But still cling to a traditional lifestyle and long house communities deep in the jungle. So to see pictures like this is, it's heart breaking. It's one of the most beautiful places I've ever been.

SCIUTTO: Such a capacity to destroy places like that, don't we? Anthony Bourdain, thanks so much. Look forward to watching the show and you can see his return to this jungle paradise, "PARTS UNKNOWN" in Borneo, this Sunday night at 9:00 Eastern right here on CNN.

JAKE TAPPER, CNN HOST: Coming up on THE LEAD, we will talk to the director of "The Exorcist," one of the scariest films of all-time to talk about the steps he took to keep us terrified.




SCIUTTO: It was the shocking film that raised the bar for scary movies, and became kind of the gold standard for horror that movie buffs still talk about today. A little girl possessed by a demon in the 1973 thriller "The Exorcist."

One little known fact the director actually didn't set out to spook audiences when the film was written. Now after ten Oscar nominations including best picture, and on this Halloween eve, a new accolade for "The Exorcist" and the iconic staircase it made famous.

A plaque now sits at the bottom of the staircase in D.C.'s Georgetown area, the same steps where the character Father Careus dies. Earlier today, Jake talked to the director about the film's influence these 42 years later.


TAPPER (voice-over): "The Exorcist," one of the scariest and highest grossing films of all-time. Spoiler alert -- it ends in the exorcism of a demon and the famously steep tumbling death of a priest.

(on camera): And now here at the bottom of these iconic steps in Georgetown, Washington, D.C., the director of "The Exorcist," William Friedkin tells me just what is it about the film that has kept us fascinated and terrified for more than 40 years?

Did you have any idea that this would become so iconic and that decades later the film would still be so important?

WILLIAM FRIEDKIN, DIRECTOR, "THE EXORCIST": Absolutely not. You never have any idea. It's the luck of the draw. I always felt that these steps were like a metaphor for the story of the film, the ascent from darkness up into light.

TAPPER: This plaque is a resident of Washington, D.C. and every time I drive by, every time, I think about "The Exorcist" does it mean anything to you?

FRIEDKIN: I'll tell you exactly what it means, Jake. It means more to me than an Academy award. Tens of thousands of people will come up these steps and see that they're commemorated as a scene from a movie that I made.

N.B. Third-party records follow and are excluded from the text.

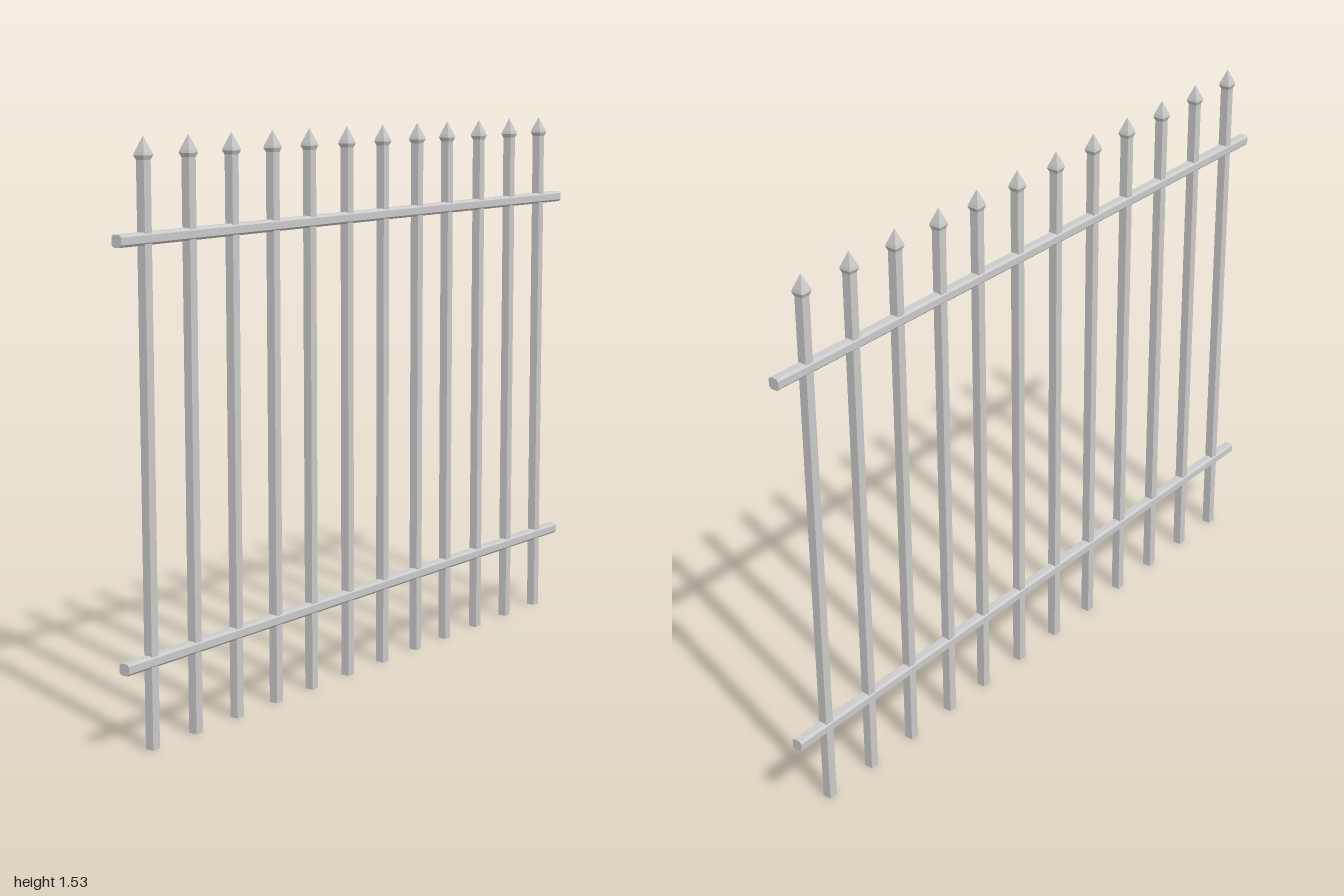
import * as THREE from 'three';

const material = new THREE.MeshStandardMaterial({ color: 0xcccccc, flatShading: true });

// Four-sided turned shape with its faces square to the axes; points are [halfWidth, y]
function squareLathe(points) {
  const profile = points.map(([half, y]) => new THREE.Vector2(half * Math.SQRT2, y));
  return new THREE.LatheGeometry(profile, 4, Math.PI / 4);
}

// Bar along x with a chamfered square section
function railGeometry(length, size, chamfer) {
  const h = size / 2, c = h - chamfer;
  const section = new THREE.Shape(
    [[c, -h], [h, -c], [h, c], [c, h], [-c, h], [-h, c], [-h, -c], [-c, -h]]
      .map(([x, y]) => new THREE.Vector2(x, y)));
  return new THREE.ExtrudeGeometry(section, { depth: length, bevelEnabled: false })
    .translate(0, 0, -length / 2)
    .rotateY(Math.PI / 2);
}

export function createModel() {
  const fence = new THREE.Group();
  fence.name = 'fence';

  const add = (parent, name, geometry, x, y) => {
    const mesh = new THREE.Mesh(geometry, material);
    mesh.name = name;
    mesh.position.set(x, y, 0);
    parent.add(mesh);
  };

  // Two horizontal rails
  const rail = railGeometry(2, 0.031, 0.006);
  add(fence, 'lowerRail', rail, 0, 0.228);
  add(fence, 'upperRail', rail, 0, 1.282);

  // Upright pickets in three runs of four, each with a spear point
  const bar = new THREE.BoxGeometry(0.025, 1.475, 0.025);
  const spear = squareLathe([[0, 0], [0.012, 0], [0.017, 0.012], [0.015, 0.02], [0, 0.058]]);
  for (const start of [-0.9, -0.25, 0.395]) {
    for (let i = 0; i < 4; i++) {
      const picket = new THREE.Group();
      picket.name = 'picket';
      picket.position.x = start + i * 0.165;
      add(picket, 'bar', bar, 0, 0.7375);
      add(picket, 'spearPoint', spear, 0, 1.47);
      fence.add(picket);
    }
  }
  return fence;
}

TAPPER: Even decades later with so many changes to film and films going so much more graphic, it's still terrifying. Just that last 3 minutes. Why do you think that is?

FRIEDKIN: It was constructed that way and I approached it so that the fear sections would grow slowly and then explode. I did not want to shock the audience. I wanted to prepare them for the inevitable conclusion that this girl might be possessed by a demon.

This was based or inspired by an actual case. The front page of "The Washington Post" in 1949 flatly stated, this was a case of demonic possession and exorcism.

TAPPER: Did you have an actual exorcist come to the set before shooting?

FRIEDKIN: We had the foremost expert in the Catholic Church in America on exorcism. He's the guy that took me through all of the steps.

TAPPER: Why do you think this movie is still persevering, still so iconic 40 years later?

FRIEDKIN: Because it refers to these great mysteries. Even if someone is an Atheist, they are certainly curious about, if anything happens after death. It comes down to, why do bad things happen to good people?


SCIUTTO: Crowds are gathering in D.C. right now for a plaque unveiling ceremony at that staircase and the director expects a big turnout at a screening of "The Exorcist" later tonight. More proof of the lasting legacy of this film.

That's it for THE LEAD today. I'm Jim Sciutto in today for Jake Tapper. I turn you over to Wolf Blitzer who is, as always, in "THE SITUATION ROOM." WOLF BLITZER, CNN ANCHOR: Happening now, breaking news, U.S. troops to Syria.